Exercise brief: Using the data that follows, give the number of lines in which the word "return" occurs. Write only the number.

- - - - -

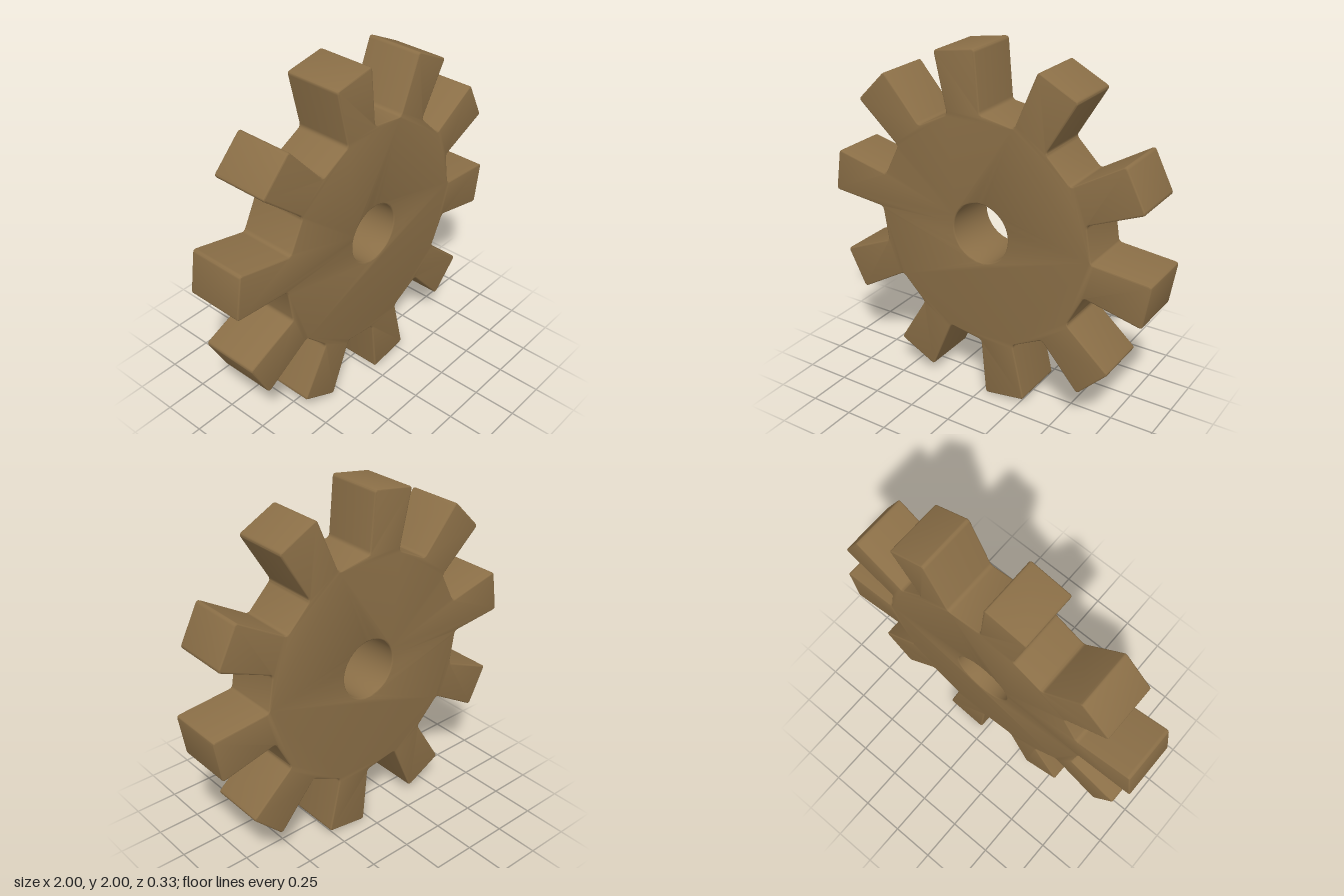
import * as THREE from 'three';
import { toCreasedNormals } from 'three/addons/utils/BufferGeometryUtils.js';

const TEETH = 10, TIP_R = 1.005, ROOT_R = 0.665, HOLE_R = 0.172, DEPTH = 0.33;
const BEVEL = 0.008, ROUND = 0.02;

const polar = (r, deg) => {
  const a = THREE.MathUtils.degToRad(deg);
  return new THREE.Vector2(r * Math.cos(a), r * Math.sin(a));
};

// Closed outline with every corner softened
function roundedShape(corners, radius) {
  const shape = new THREE.Shape();
  corners.forEach((c, i) => {
    const prev = corners[(i + corners.length - 1) % corners.length];
    const next = corners[(i + 1) % corners.length];
    const a = c.clone().add(prev.clone().sub(c).setLength(radius));
    const b = c.clone().add(next.clone().sub(c).setLength(radius));
    if (i === 0) shape.moveTo(a.x, a.y);
    else shape.lineTo(a.x, a.y);
    shape.quadraticCurveTo(c.x, c.y, b.x, b.y);
  });
  shape.closePath();
  return shape;
}

export function createModel() {
  const group = new THREE.Group();
  group.name = 'cogwheel';

  // Teeth flare slightly outwards, with straight root flats between them
  const corners = [];
  for (let i = 0; i < TEETH; i++) {
    const mid = -9 + (i * 360) / TEETH;
    corners.push(polar(ROOT_R, mid - 9), polar(TIP_R, mid - 7.3),
      polar(TIP_R, mid + 7.3), polar(ROOT_R, mid + 9));
  }
  const outline = roundedShape(corners, ROUND);

  // Round axle hole
  const circle = new THREE.Path().absarc(0, 0, HOLE_R, 0, Math.PI * 2, true);
  outline.holes.push(new THREE.Path(circle.getPoints(24)));

  const geometry = new THREE.ExtrudeGeometry(outline, {
    depth: DEPTH - 2 * BEVEL, curveSegments: 4,
    bevelEnabled: true, bevelThickness: BEVEL, bevelSize: BEVEL,
    bevelOffset: -BEVEL, bevelSegments: 3,
  });
  geometry.translate(0, 1, BEVEL - DEPTH / 2);

  const wheel = new THREE.Mesh(
    toCreasedNormals(geometry, 0.6),
    new THREE.MeshStandardMaterial({ color: 0x8b6f47 }),
  );
  wheel.name = 'toothedWheel';
  group.add(wheel);
  return group;
}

- - - - -

Answer for this exercise: 3